» **YOUR GOAL**: Copy exactly. Begin with the line that contains "mesh.materials.append(grey)" and stop after the last line of the records.

» **DATA EXCERPTS**:

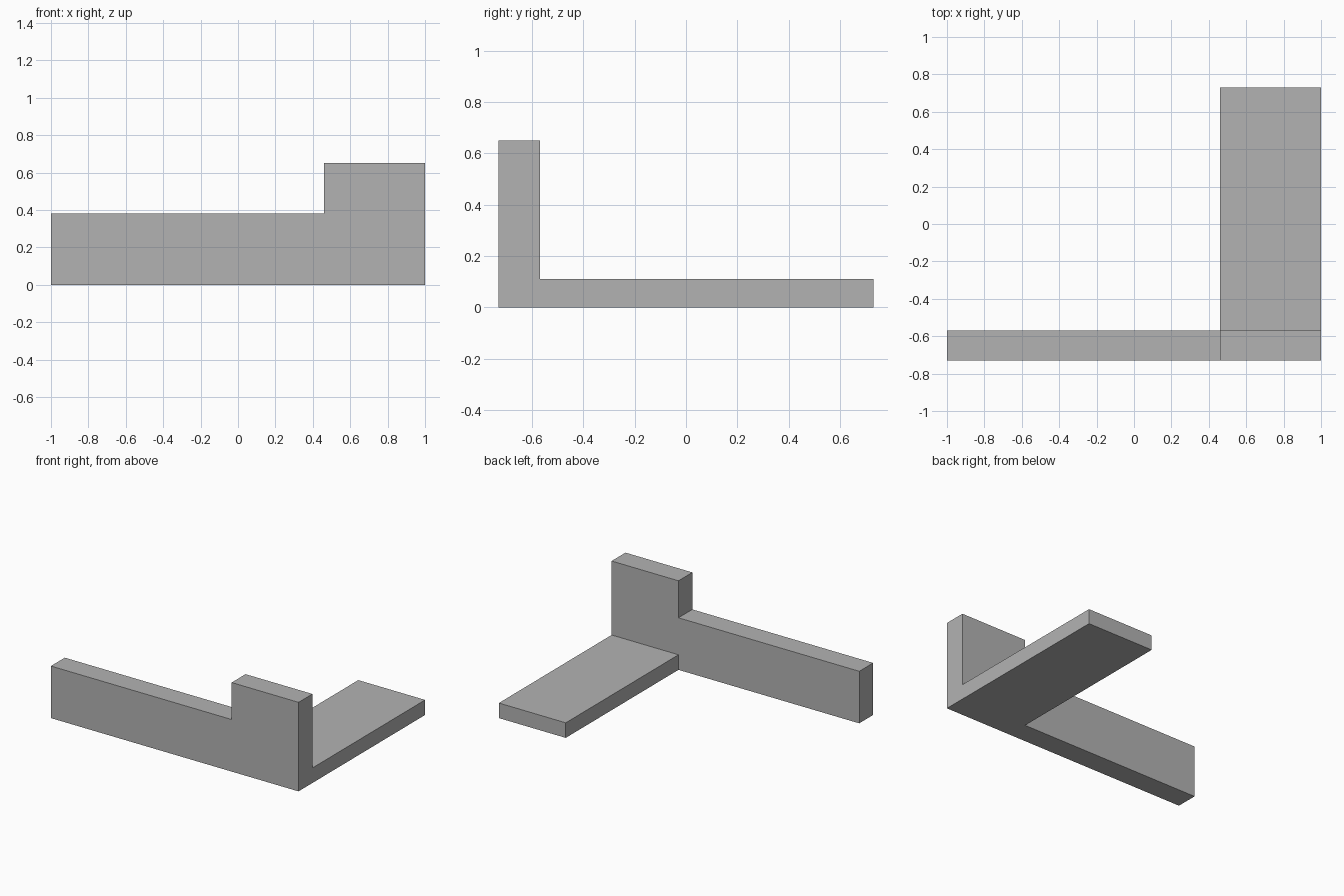
import bpy
import bmesh
import math
from mathutils import Vector

cube = bpy.data.objects.get("Cube")
if cube:
    bpy.data.objects.remove(cube, do_unlink=True)

# Single plain grey
grey = bpy.data.materials.new("plain_grey")
grey.use_nodes = True
colour = (0.45, 0.45, 0.45, 1)
grey.diffuse_color = colour
grey.node_tree.nodes["Principled BSDF"].inputs["Base Color"].default_value = colour

LEFT, STEP, RIGHT = -1.0, 0.46, 1.0
FRONT, WALL_BACK, BACK = -0.73, -0.57, 0.73
LOW, HIGH, FOOT = 0.38, 0.65, 0.11


def extruded(name, profile, depth):
    """Solid made by pushing a flat outline along a vector."""
    bm = bmesh.new()
    face = bm.faces.new([bm.verts.new(p) for p in profile])
    new = bmesh.ops.extrude_face_region(bm, geom=[face])["geom"]
    verts = [g for g in new if isinstance(g, bmesh.types.BMVert)]
    bmesh.ops.translate(bm, verts=verts, vec=Vector(depth))
    bmesh.ops.recalc_face_normals(bm, faces=bm.faces)
    mesh = bpy.data.meshes.new(name)
    bm.to_mesh(mesh)
    bm.free()
    mesh.materials.append(grey)
    obj = bpy.data.objects.new(name, mesh)
    bpy.context.collection.objects.link(obj)
    return obj


# Upright wall with a raised end
outline = [(LEFT, 0), (RIGHT, 0), (RIGHT, HIGH), (STEP, HIGH), (STEP, LOW), (LEFT, LOW)]
bracket = extruded("stepped_bracket", [(x, FRONT, z) for x, z in outline],
                   (0, WALL_BACK - FRONT, 0))

# Flat foot running back from the raised end
corners = [(STEP, FRONT), (RIGHT, FRONT), (RIGHT, BACK), (STEP, BACK)]
foot = extruded("flat_foot", [(x, y, 0) for x, y in corners], (0, 0, FOOT))

# Fuse both into one solid
union = bracket.modifiers.new("fuse_foot", "BOOLEAN")
union.operation = "UNION"
union.solver = "EXACT"
union.object = foot
bpy.context.view_layer.objects.active = bracket
bpy.ops.object.modifier_apply(modifier=union.name)
bpy.data.objects.remove(foot, do_unlink=True)

# Clean flat faces
bm = bmesh.new()
bm.from_mesh(bracket.data)
bmesh.ops.dissolve_limit(bm, angle_limit=math.radians(1), verts=bm.verts, edges=bm.edges)
bm.to_mesh(bracket.data)
bm.free()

» **YOUR SOLUTION**:
    mesh.materials.append(grey)
    obj = bpy.data.objects.new(name, mesh)
    bpy.context.collection.objects.link(obj)
    return obj


# Upright wall with a raised end
outline = [(LEFT, 0), (RIGHT, 0), (RIGHT, HIGH), (STEP, HIGH), (STEP, LOW), (LEFT, LOW)]
bracket = extruded("stepped_bracket", [(x, FRONT, z) for x, z in outline],
                   (0, WALL_BACK - FRONT, 0))

# Flat foot running back from the raised end
corners = [(STEP, FRONT), (RIGHT, FRONT), (RIGHT, BACK), (STEP, BACK)]
foot = extruded("flat_foot", [(x, y, 0) for x, y in corners], (0, 0, FOOT))

# Fuse both into one solid
union = bracket.modifiers.new("fuse_foot", "BOOLEAN")
union.operation = "UNION"
union.solver = "EXACT"
union.object = foot
bpy.context.view_layer.objects.active = bracket
bpy.ops.object.modifier_apply(modifier=union.name)
bpy.data.objects.remove(foot, do_unlink=True)

# Clean flat faces
bm = bmesh.new()
bm.from_mesh(bracket.data)
bmesh.ops.dissolve_limit(bm, angle_limit=math.radians(1), verts=bm.verts, edges=bm.edges)
bm.to_mesh(bracket.data)
bm.free()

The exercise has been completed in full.